- A projected increase of between 100 and 200 basis points to their combined growth rate by the end of the third year
- An anticipated $100 million cost savings on annual run-rate by the end of the third year
- A combined gross and net leverage as of December 31, 2015, of 4.0 times and 3.2 times adjusted EBITDA for financial flexibility.
With such promising foresight, QuintilesIMS stands to gain a lot from the clinical research industry. At the time of its creation, it offered much more than its competitors could.
Talking about competitors, there is another development that happened about a year after QuintilesIMS news. Not a positive one and in fact, it provides a negative outset to what might happen in the industry going forward.
- Princeton, New Jersey-based CRO, Covance Inc. announced in late April that it would be laying off over 100 employees at its Evansville, Indiana laboratory.
- The terminations will begin in late July and are expected to be permanent. Covance has made clear that the affected employees have no collective bargaining agreement clause in their contracts. The lab in question conducts medical research studies on healthy people and those with chronic conditions, including cholesterol, diabetes, and obesity.
- It is believed that the layoffs are a result of two major clinical trial cancellations in 2016. The company’s revenue slid to $690.3 million in the first quarter of 2017, a drop of 2%. Its operating income in the same period dropped to $83.5 million, a decrease of almost 20% compared to the same period last year.
- Covance is a subsidiary of the Laboratory Corporation of America (LabCorp), which acquired Covance in 2015 for $6.1 billion. The parent company indicates that there might be more facility closures and layoffs to come. Covance has worked on all of the top 50 best-selling drugs available today through its full spectrum of nonclinical, clinical and commercialization services.
- With annual revenue of over $2 billion and 15,000 staff in over 60 countries worldwide, Covance has the planet’s largest central laboratory network. It also has laboratories in Indianapolis and Greenfield.
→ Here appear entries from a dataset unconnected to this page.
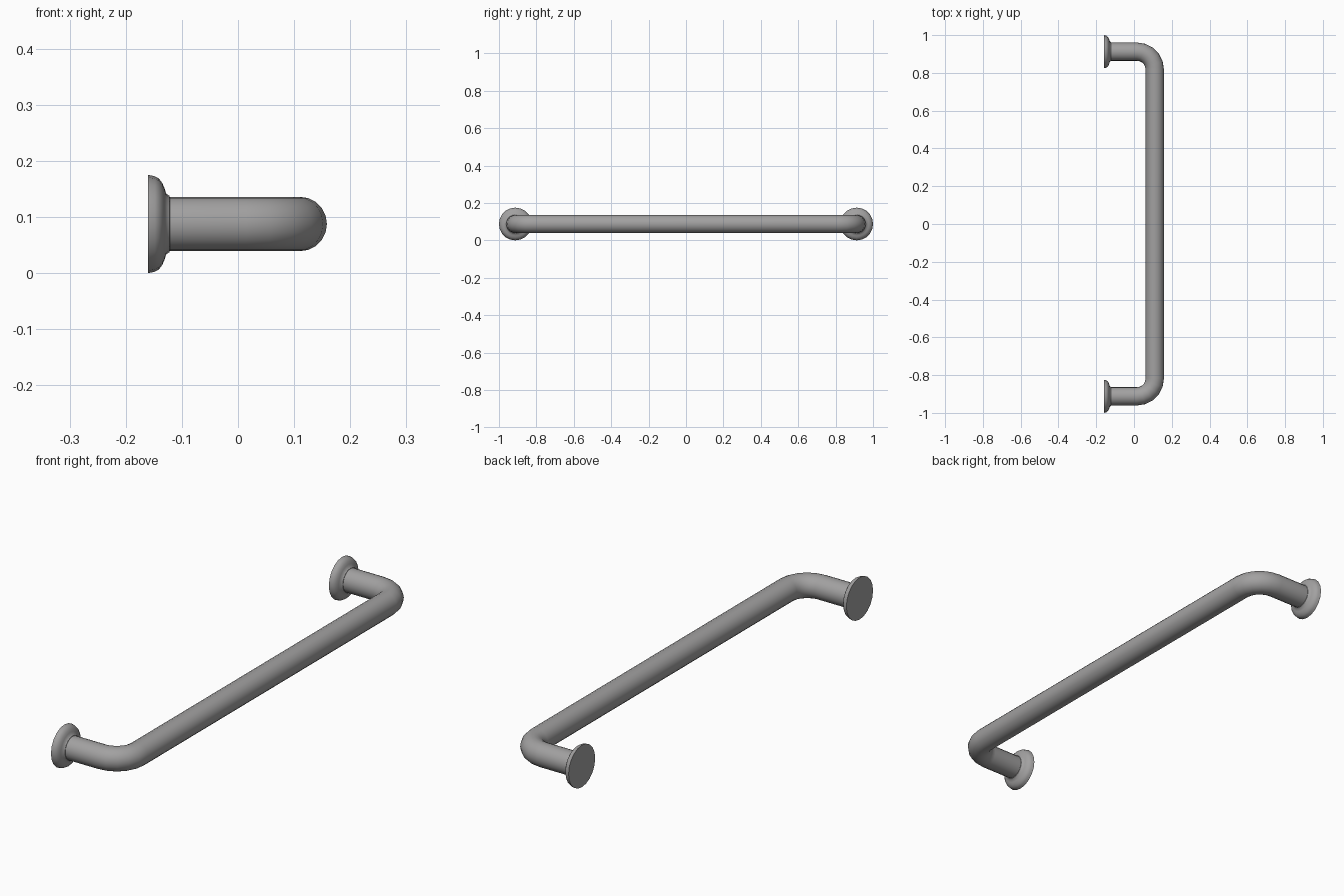
import bpy, bmesh, math
from mathutils import Vector

if "Cube" in bpy.data.objects:
    bpy.data.objects.remove(bpy.data.objects["Cube"], do_unlink=True)

SIDES = 20
Z = 0.0875          # height of the bar's axis
BAR_X = 0.11        # axis of the long grip
LEG_Y = 0.9125      # axis of each short leg
BEND = 0.095        # centreline radius of the corners
TUBE_R = 0.0485
WALL_X = -0.16

steel = bpy.data.materials.new("brushed_steel_grey")
steel.use_nodes = True
colour = (0.36, 0.355, 0.355, 1)
steel.diffuse_color = colour
steel.node_tree.nodes["Principled BSDF"].inputs["Base Color"].default_value = colour


def sweep(name, stations):
    """Skin round rings given as (centre, direction, radius), capped at both ends."""
    bm = bmesh.new()
    up = Vector((0, 0, 1))
    rings = []
    for centre, direction, radius in stations:
        side = direction.cross(up)
        rings.append([bm.verts.new(centre + radius * (math.cos(a) * side + math.sin(a) * up))
                      for a in (math.tau * i / SIDES for i in range(SIDES))])
    for a, b in zip(rings, rings[1:]):
        for i in range(SIDES):
            j = (i + 1) % SIDES
            bm.faces.new((a[i], a[j], b[j], b[i]))
    bm.faces.new(rings[0])
    bm.faces.new(rings[-1])
    bmesh.ops.recalc_face_normals(bm, faces=bm.faces)
    mesh = bpy.data.meshes.new(name)
    bm.to_mesh(mesh)
    bm.free()
    mesh.materials.append(steel)
    obj = bpy.data.objects.new(name, mesh)
    bpy.context.collection.objects.link(obj)
    bpy.ops.object.select_all(action="DESELECT")
    obj.select_set(True)
    bpy.context.view_layer.objects.active = obj
    bpy.ops.object.shade_smooth_by_angle(angle=math.radians(40))
    return obj


# Bent tube: leg, rounded corner, long grip, rounded corner, leg
half = [(Vector((WALL_X + 0.02, -LEG_Y, Z)), Vector((1, 0, 0)))]
STEPS = 5
for k in range(STEPS + 1):
    t = math.pi / 2 * k / STEPS
    half.append((Vector((BAR_X - BEND + BEND * math.sin(t), -LEG_Y + BEND - BEND * math.cos(t), Z)),
                 Vector((math.cos(t), math.sin(t), 0))))
other = [(Vector((p.x, -p.y, p.z)), Vector((-d.x, d.y, 0))) for p, d in reversed(half)]
sweep("grab_bar_tube", [(p, d, TUBE_R) for p, d in half + other])

# Domed wall flanges: (distance from wall, radius)
profile = [(0, 0.0875), (0.012, 0.085), (0.019, 0.081), (0.025, 0.073),
           (0.029, 0.064), (0.032, 0.054), (0.038, 0.050), (0.039, 0.046)]
for label, sign in (("front", -1), ("back", 1)):
    sweep(label + "_wall_flange",
          [(Vector((WALL_X + d, sign * LEG_Y, Z)), Vector((1, 0, 0)), r) for d, r in profile])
This has started an interesting era, where we are seeing mega-merger happening alongside shut down of facilities. From a commercial point of view, both may be making a lot of sense. However, from an industry growth perspective, it’s giving clear foresight as to what more may happen in the future.
However, the game has just started. While QuintilesIMS might have become the biggest entity in the clinical research and biopharma services sector, others are not going to lie down. We’re expecting more similar news coming to the market very soon.
Check out the next set of “Latest developments that are changing the face of clinical research industry – part 2“, where we share developments about 2-3 more companies that will change the industry.